> WORK INSTRUCTIONS
Go through the records and tally the lines that include the word "radius". The answer is that total alone.
DATA FOR PROCESSING START
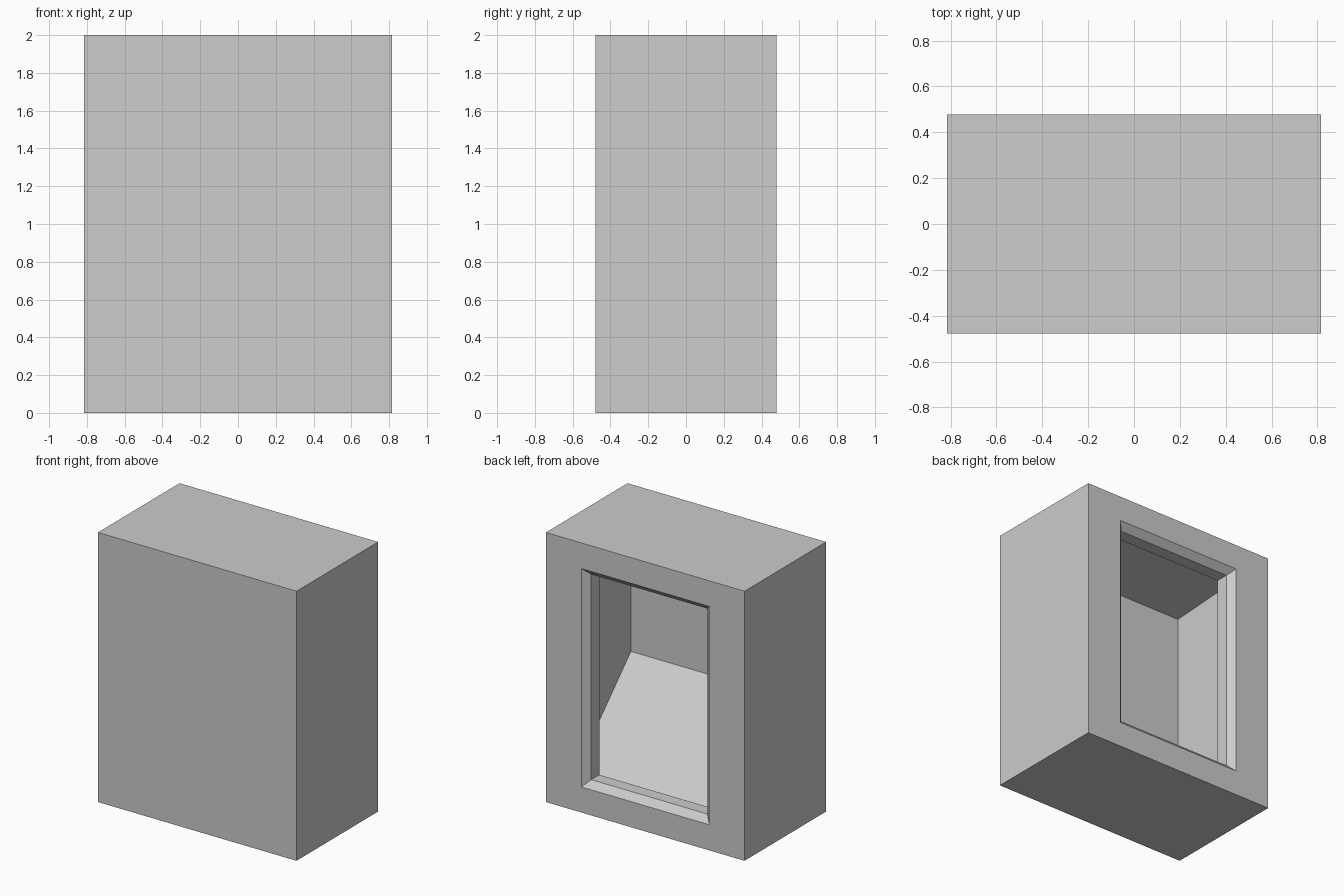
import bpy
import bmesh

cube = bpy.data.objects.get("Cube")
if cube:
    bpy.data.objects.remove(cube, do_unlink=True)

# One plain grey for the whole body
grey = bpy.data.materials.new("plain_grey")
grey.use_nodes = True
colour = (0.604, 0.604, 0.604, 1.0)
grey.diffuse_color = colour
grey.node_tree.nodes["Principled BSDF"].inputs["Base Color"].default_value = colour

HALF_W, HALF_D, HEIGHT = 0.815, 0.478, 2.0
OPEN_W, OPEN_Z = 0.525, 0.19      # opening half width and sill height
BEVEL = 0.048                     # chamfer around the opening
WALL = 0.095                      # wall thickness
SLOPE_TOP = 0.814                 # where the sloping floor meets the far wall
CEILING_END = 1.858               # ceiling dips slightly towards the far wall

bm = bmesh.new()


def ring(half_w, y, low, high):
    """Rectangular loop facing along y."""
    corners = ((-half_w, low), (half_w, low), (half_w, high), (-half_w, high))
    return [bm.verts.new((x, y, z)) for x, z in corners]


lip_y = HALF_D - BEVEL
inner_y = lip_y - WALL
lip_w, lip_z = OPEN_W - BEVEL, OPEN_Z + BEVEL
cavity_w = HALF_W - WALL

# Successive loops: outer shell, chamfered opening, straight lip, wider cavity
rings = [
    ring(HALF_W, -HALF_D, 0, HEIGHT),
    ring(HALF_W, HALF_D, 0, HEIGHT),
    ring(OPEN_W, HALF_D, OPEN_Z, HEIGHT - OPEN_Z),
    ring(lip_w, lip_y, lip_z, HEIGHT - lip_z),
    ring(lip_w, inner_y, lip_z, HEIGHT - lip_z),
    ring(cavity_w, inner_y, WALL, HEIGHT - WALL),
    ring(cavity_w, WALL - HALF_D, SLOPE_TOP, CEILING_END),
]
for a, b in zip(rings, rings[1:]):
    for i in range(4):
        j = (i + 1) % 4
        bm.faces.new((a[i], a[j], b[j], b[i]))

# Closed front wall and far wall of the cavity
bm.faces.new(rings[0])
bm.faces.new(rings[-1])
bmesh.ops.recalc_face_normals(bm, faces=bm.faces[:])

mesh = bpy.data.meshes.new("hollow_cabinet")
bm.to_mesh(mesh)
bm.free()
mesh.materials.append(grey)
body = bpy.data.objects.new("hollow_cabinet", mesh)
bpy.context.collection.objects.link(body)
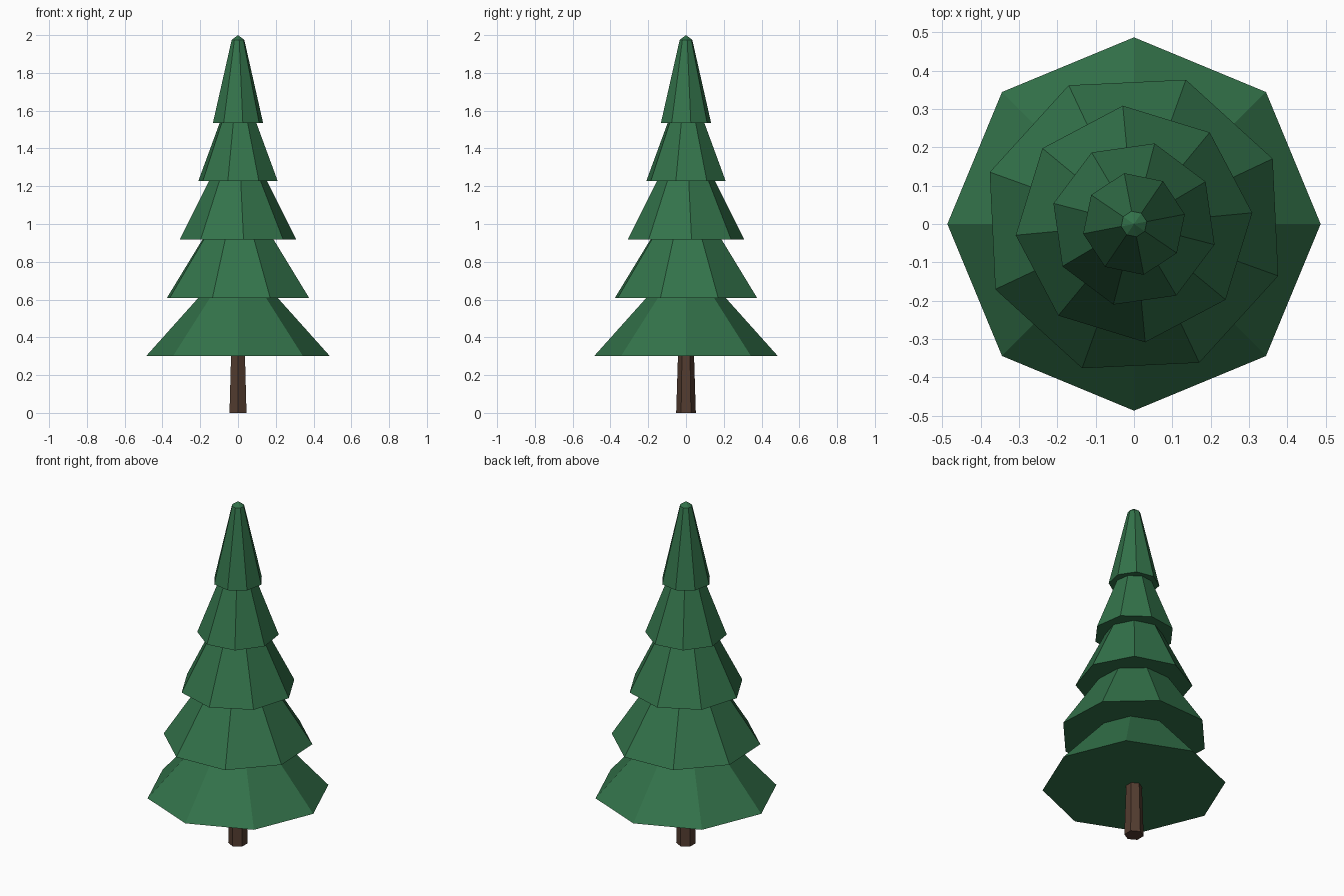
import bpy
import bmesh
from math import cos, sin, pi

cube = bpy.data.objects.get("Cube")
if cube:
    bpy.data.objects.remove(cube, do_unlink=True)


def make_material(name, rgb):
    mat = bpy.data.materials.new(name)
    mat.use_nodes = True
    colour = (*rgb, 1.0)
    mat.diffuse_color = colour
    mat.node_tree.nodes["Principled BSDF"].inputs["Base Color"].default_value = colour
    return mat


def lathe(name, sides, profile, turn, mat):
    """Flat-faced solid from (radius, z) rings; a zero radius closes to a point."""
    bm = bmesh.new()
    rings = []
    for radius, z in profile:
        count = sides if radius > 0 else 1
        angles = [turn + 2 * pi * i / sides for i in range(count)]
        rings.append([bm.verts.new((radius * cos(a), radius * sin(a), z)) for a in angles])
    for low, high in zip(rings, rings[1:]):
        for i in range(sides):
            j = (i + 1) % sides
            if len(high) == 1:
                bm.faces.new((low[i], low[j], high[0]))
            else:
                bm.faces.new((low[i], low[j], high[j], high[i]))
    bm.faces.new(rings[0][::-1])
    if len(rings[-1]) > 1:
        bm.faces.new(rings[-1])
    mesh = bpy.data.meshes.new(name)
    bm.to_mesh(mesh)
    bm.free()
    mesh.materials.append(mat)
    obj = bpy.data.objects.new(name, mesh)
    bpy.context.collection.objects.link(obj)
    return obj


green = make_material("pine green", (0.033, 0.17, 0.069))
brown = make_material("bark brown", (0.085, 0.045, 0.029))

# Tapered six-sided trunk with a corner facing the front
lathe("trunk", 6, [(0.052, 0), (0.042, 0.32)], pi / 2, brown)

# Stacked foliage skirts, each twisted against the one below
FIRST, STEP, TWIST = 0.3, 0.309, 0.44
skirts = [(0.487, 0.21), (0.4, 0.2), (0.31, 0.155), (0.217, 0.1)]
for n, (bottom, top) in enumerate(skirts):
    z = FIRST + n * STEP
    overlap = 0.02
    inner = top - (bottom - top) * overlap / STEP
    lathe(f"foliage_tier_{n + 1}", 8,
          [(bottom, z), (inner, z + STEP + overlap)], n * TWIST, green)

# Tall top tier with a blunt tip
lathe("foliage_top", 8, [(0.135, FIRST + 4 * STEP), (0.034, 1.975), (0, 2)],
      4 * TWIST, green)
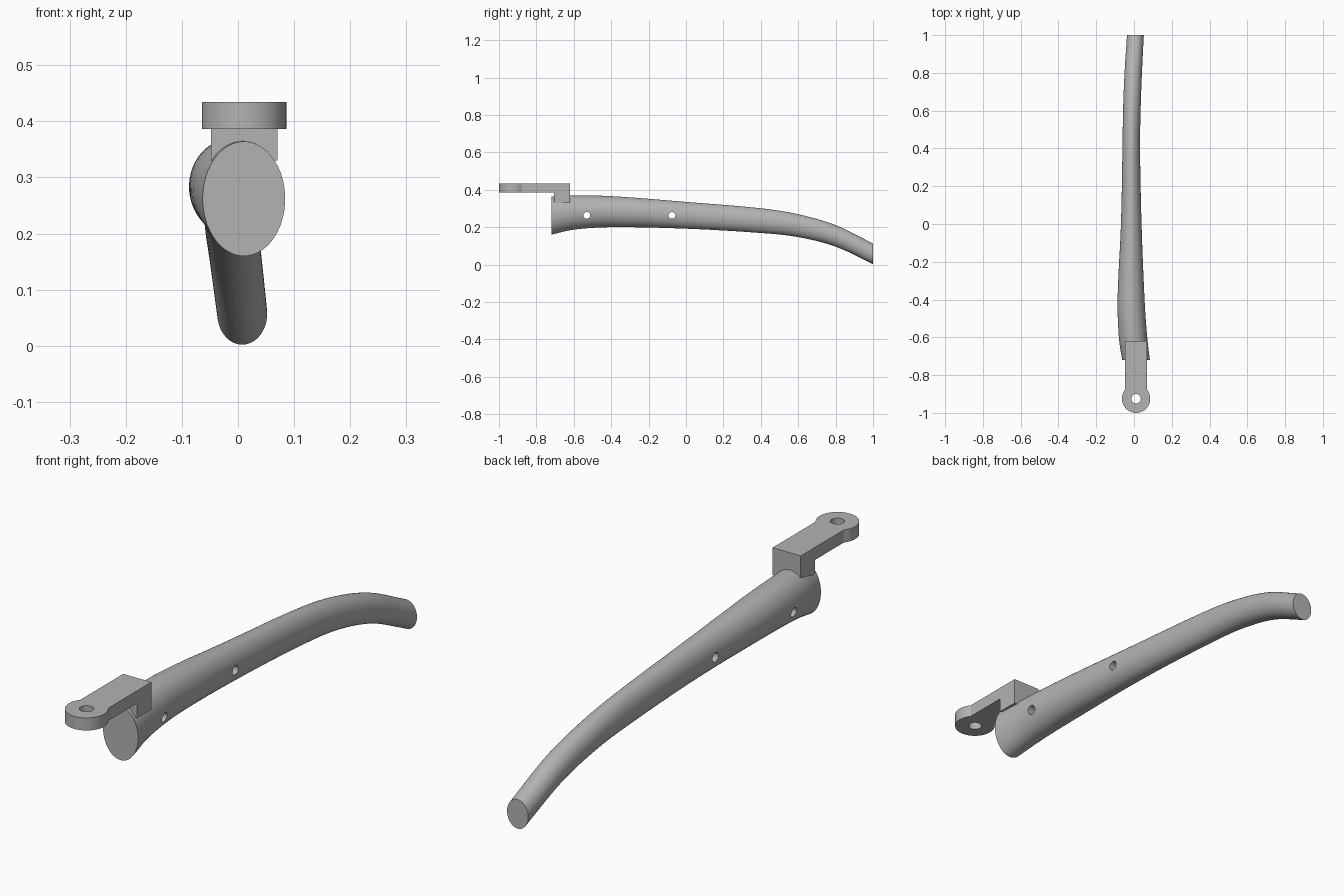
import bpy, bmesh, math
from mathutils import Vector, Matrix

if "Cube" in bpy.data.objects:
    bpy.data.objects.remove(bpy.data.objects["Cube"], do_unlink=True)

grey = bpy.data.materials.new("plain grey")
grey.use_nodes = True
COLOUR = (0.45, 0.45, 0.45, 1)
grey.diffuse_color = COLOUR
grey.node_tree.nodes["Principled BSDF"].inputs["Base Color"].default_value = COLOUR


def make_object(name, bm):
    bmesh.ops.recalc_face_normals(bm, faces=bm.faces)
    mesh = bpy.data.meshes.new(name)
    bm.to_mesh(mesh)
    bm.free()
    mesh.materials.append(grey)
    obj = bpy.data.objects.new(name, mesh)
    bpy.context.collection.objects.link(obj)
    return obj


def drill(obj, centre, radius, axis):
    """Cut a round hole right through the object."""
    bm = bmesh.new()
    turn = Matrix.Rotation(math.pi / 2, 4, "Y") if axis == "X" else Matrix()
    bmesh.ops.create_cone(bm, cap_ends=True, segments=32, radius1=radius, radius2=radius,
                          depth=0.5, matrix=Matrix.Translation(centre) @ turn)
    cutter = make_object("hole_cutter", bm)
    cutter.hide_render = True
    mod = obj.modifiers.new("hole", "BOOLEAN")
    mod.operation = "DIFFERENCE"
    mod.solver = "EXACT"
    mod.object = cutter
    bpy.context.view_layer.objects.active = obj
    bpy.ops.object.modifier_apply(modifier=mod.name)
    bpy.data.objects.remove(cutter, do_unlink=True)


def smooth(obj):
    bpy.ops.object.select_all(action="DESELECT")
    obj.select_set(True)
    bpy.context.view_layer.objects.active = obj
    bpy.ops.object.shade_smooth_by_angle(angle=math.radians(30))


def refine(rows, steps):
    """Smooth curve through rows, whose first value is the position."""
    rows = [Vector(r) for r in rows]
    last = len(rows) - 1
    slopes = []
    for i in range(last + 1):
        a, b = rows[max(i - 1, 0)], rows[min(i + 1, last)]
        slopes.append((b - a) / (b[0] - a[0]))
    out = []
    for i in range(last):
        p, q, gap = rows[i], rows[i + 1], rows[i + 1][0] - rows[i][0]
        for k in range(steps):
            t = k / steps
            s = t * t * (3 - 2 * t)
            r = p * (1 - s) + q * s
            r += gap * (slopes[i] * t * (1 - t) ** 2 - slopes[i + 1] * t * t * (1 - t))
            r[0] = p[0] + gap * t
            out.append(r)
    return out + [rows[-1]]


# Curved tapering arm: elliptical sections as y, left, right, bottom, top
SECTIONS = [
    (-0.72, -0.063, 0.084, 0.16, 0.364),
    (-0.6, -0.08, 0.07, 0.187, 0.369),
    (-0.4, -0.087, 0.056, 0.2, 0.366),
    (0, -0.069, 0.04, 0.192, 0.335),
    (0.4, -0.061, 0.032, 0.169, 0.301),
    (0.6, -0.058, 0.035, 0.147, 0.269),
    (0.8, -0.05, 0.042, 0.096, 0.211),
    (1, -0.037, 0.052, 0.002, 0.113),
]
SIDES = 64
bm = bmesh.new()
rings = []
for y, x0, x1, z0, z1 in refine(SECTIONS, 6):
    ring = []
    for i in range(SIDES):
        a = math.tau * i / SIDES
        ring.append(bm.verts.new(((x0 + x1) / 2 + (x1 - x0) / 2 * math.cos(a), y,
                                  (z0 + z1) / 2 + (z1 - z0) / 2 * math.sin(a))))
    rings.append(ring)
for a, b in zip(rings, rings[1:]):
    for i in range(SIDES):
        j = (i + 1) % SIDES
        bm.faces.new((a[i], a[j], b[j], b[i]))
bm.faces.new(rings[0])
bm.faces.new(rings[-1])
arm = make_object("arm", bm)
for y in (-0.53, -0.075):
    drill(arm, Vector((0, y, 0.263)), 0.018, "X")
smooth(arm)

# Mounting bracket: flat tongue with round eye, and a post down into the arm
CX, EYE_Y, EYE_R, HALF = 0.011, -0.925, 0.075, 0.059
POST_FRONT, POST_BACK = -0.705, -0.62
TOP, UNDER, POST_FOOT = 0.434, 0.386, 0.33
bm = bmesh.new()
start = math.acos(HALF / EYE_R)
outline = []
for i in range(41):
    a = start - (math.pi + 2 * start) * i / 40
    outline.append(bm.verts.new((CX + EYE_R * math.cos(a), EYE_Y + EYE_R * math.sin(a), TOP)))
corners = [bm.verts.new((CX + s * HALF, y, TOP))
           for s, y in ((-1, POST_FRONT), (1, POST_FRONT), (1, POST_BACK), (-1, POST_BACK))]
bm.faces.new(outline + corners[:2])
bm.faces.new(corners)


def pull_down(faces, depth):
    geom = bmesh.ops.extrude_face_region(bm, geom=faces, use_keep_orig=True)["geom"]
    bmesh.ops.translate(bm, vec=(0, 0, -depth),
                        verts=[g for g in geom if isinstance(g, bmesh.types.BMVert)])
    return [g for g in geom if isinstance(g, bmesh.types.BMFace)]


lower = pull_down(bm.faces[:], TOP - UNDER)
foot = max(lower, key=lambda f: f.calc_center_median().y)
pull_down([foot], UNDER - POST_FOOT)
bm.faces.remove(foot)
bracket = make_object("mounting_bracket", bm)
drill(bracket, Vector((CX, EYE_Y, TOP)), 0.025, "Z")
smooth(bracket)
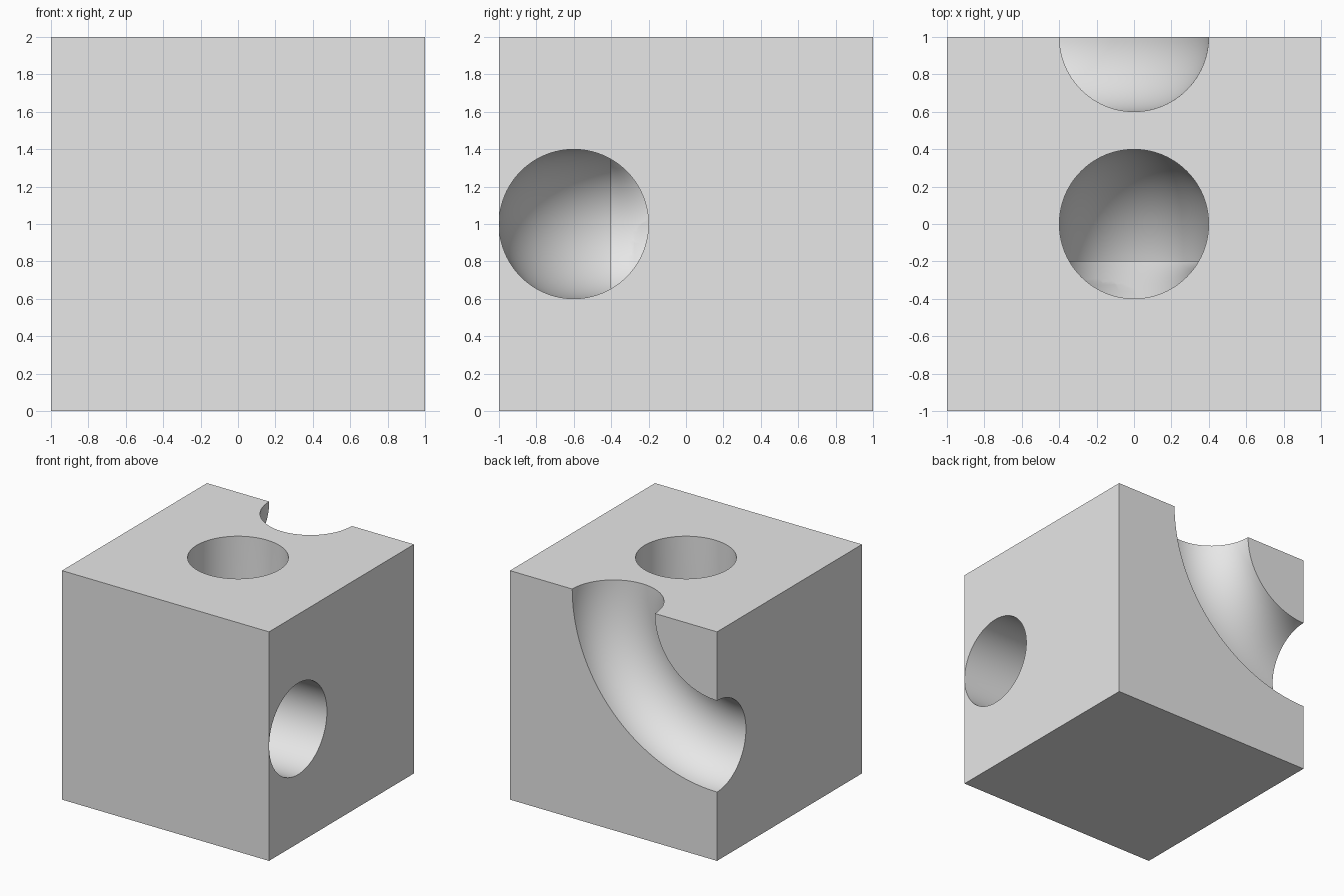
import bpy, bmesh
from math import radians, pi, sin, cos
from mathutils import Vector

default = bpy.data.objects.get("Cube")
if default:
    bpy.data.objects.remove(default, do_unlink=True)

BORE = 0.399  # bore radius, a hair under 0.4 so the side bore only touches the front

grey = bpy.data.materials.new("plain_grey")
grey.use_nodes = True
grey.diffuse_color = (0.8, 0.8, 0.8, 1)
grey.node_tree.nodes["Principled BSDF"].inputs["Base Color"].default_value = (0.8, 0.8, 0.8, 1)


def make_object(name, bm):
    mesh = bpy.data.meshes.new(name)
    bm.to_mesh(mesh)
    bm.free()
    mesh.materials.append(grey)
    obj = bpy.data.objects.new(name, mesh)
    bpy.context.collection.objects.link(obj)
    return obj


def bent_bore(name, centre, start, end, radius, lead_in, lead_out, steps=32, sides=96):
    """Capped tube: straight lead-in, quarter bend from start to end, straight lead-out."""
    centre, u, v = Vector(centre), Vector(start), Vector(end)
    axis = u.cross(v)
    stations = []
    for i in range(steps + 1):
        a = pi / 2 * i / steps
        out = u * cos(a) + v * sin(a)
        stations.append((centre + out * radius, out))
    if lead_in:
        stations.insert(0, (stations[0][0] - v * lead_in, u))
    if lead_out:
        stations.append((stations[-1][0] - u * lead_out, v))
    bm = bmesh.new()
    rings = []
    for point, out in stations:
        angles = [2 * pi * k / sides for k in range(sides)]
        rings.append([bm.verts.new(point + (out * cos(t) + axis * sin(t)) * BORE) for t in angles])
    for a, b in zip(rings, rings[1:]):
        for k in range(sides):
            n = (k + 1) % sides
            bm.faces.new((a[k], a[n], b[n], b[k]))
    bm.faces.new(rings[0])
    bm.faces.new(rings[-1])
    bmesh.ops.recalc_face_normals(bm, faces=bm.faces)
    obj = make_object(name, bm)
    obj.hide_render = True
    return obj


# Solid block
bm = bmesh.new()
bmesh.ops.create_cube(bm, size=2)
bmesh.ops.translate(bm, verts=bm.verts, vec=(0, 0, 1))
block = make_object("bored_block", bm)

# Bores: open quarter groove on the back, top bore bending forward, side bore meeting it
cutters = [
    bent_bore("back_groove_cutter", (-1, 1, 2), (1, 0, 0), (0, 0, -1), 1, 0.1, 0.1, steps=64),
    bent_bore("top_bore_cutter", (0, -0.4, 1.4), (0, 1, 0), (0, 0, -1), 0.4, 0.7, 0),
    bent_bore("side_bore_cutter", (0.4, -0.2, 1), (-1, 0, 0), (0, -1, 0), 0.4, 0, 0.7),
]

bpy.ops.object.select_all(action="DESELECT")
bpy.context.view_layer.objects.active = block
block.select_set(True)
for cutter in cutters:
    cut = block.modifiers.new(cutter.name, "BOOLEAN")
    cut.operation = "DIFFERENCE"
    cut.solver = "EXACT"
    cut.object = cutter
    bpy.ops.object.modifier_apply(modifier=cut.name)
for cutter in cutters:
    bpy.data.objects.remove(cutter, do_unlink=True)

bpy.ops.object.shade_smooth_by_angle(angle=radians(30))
DATA FOR PROCESSING END
> OUTPUT OF THE TASK
9